With :01 on the clock, he made his move. Hancock lasered into Rosillo, instantly and in one motion wrangling a bodylock and beautifully landing it off the edge. But unfortunately for Hancock, time had firmly expired, capping the end to what will now become a highly rewatchable match.
Perhaps no other US athlete needed a win Friday evening more than Coon. In his quarterfinal bout against ’17 World bronze Yasmany Acosta Fernandez (CHI), the Michigan native had come extremely close to scoring a decision, and thus, slaying the bracket’s biggest threat. It didn’t happen, and Coon was left to battle in the bronze round, despite the likelihood even in victory he would feel no consolation.
The score was 1-1 for Coon opposite Leo Santana Heredia (DOM) heading to the second period when the tide shifted in the American’s direction. First, he bullied Heredia off the line and was rewarded with two points, not one, as Heredia was penalized for fleeing. Right on the heels of the caution, Coon received his passive chance.
Coon’s much improved gutwrench proved costly for his opponent. There was one constricting turn, and then another. Coon had taken Heredia out of bounds — and Heredia was not coming back in. In obvious severe pain, the Dominican athlete was forced to default, sealing Coon’s bronze-medal triumph.
A full recap of the events from today, including notes of interest, will be available on FLOWrestling.
2020 Pan-American Olympic Qualifier
March 13 — Ottawa, Canada
TEAM USA FULL RESULTS
*Qualified weight class for 2020 Olympics
Ildar Hafizov (Army/WCAP) — silver
WON Andres Montano Arroyo (BRA) 4-3
WON Marat Garipov (BRA) 9-0, TF
WON Samuel Gurria Vigueras (MEX) 7-2
LOSS Luis Orta Sanchez (CUB) 7-0
Alex Sancho (Army/WCAP) — silver
WON Enyer Feliciano (DOM) 7-1
WON Manuel Lopez Salcedo (MEX) 8-1
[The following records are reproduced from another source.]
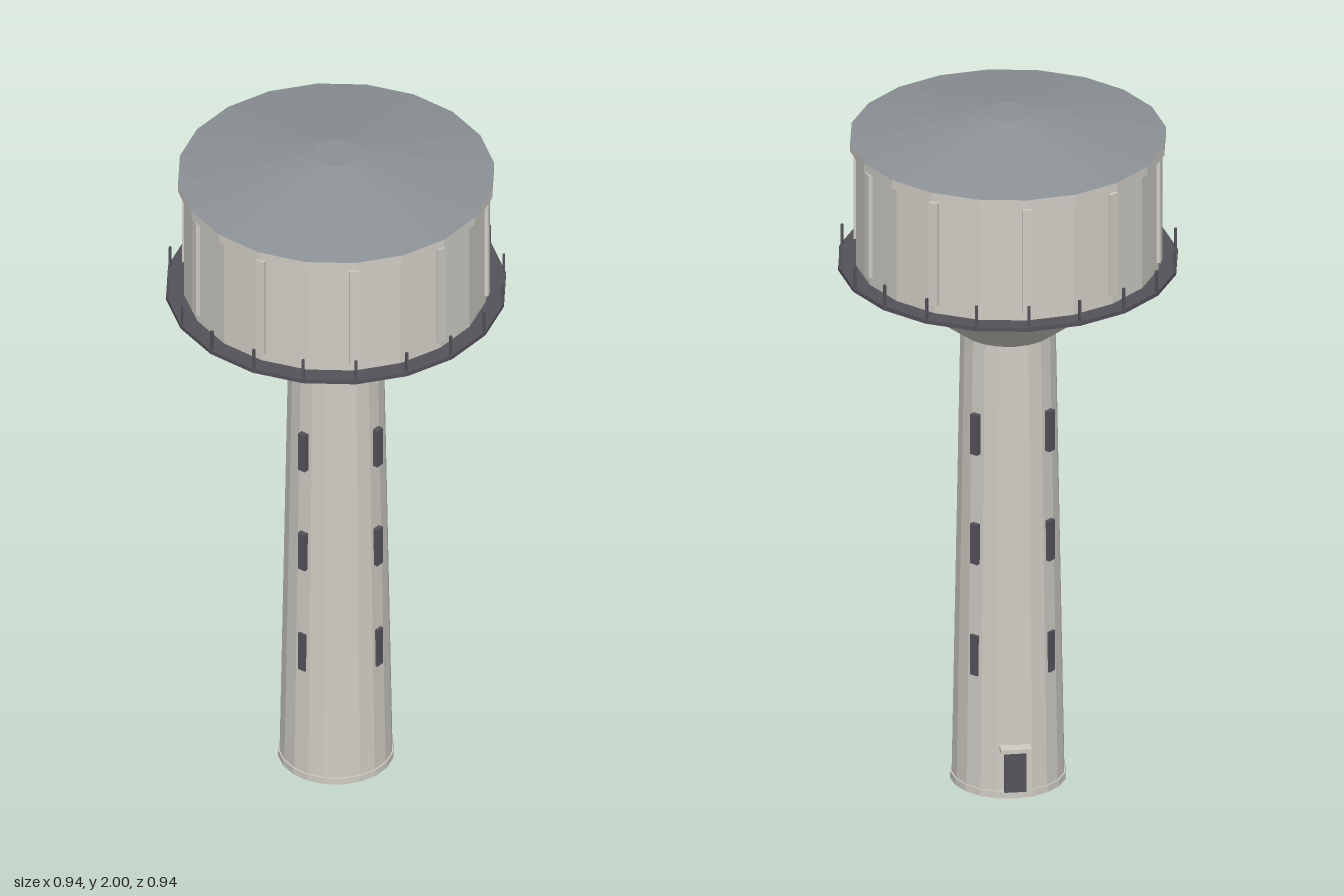
import * as THREE from 'three';

const SIDES = 20;

export function createModel() {
  const model = new THREE.Group();
  model.name = 'waterTower';

  const material = (name, color) => {
    const m = new THREE.MeshStandardMaterial({ color, flatShading: true });
    m.name = name;
    return m;
  };
  const concrete = material('concrete', 0xcfccc4);
  const roofGrey = material('roof grey', 0x8c9196);
  const darkMetal = material('dark metal', 0x55535a);

  const add = (name, geometry, mat, parent = model) => {
    const mesh = new THREE.Mesh(geometry, mat);
    mesh.name = name;
    parent.add(mesh);
    return mesh;
  };

  // Tapered round section between two heights
  const drum = (name, rBottom, rTop, y0, y1, mat) => {
    const mesh = add(name, new THREE.CylinderGeometry(rTop, rBottom, y1 - y0, SIDES), mat);
    mesh.position.y = (y0 + y1) / 2;
    return mesh;
  };

  // Boxes spaced evenly around the axis, each facing outward
  const ring = (name, count, startAngle, radius, y, size, mat) => {
    const group = new THREE.Group();
    group.name = name + 's';
    model.add(group);
    const geometry = new THREE.BoxGeometry(...size);
    for (let i = 0; i < count; i++) {
      const a = startAngle + (i / count) * Math.PI * 2;
      const mesh = add(name, geometry, mat, group);
      mesh.position.set(Math.sin(a) * radius, y, Math.cos(a) * radius);
      mesh.rotation.y = a;
    }
  };

  // Shaft and bowl
  drum('plinth', 0.16, 0.16, 0, 0.02, concrete);
  drum('shaft', 0.156, 0.132, 0.02, 1.355, concrete);
  drum('bowl', 0.132, 0.4, 1.35, 1.55, concrete);

  // Gallery with railing posts on its corners
  drum('gallery', 0.47, 0.47, 1.548, 1.56, darkMetal);
  ring('railPost', SIDES, 0, 0.464, 1.589, [0.007, 0.066, 0.007], darkMetal);

  // Tank with ribs
  drum('tank', 0.42, 0.42, 1.56, 1.91, concrete);
  ring('rib', 10, 0, 0.42, 1.74, [0.026, 0.31, 0.018], concrete);

  // Rim and shallow roof
  drum('rim', 0.437, 0.437, 1.905, 1.93, concrete);
  drum('roof', 0.437, 0.066, 1.93, 2, roofGrey);

  // Slit windows on the diagonals
  for (const y of [0.415, 0.75, 1.08]) {
    ring('window', 4, Math.PI / 4, 0.146, y, [0.024, 0.12, 0.016], darkMetal);
  }

  // Door and canopy at the back
  add('door', new THREE.BoxGeometry(0.06, 0.125, 0.03), darkMetal).position.set(0, 0.0825, -0.148);
  add('canopy', new THREE.BoxGeometry(0.085, 0.012, 0.05), concrete).position.set(0, 0.152, -0.16);

  return model;
}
LOSS Julian Horta Acevedo (COL) 4-0
Patrick Smith (Minnesota Storm) — bronze
WON John Yeats (CAN) 8-0, TF
LOSS Yovsanys Pena Flores (CAN) 6-1
WON Jair Cuero Munoz (COL) 3-2
Joe Rau (TMWC/Chicago RTC) — gold
WON Luis Avendano Rojas (VEN) 4-4 (criteria)
WON Lesyan Cousin Otomuro (JAM) 9-1, TF
WON Daniel Gregorich Hechavarria (CUB) via forfeit
G’Angelo Hancock (Sunkist) — silver
WON Luis Rivera Alvarado (MEX) 8-0, TF
WON Luillys Perez Mora (VEN) 9-0, TF
WON Thomas Barreiro (CAN) 9-0, TF
LOSS Gabriel Rosillo (CUB) 11-8
Adam Coon (NYAC/Cliff Keen) — bronze
LOSS Yasmany Acosta Fernandez (CHI) 3-2
WON Leo Santana Heredia (DOM) via injury default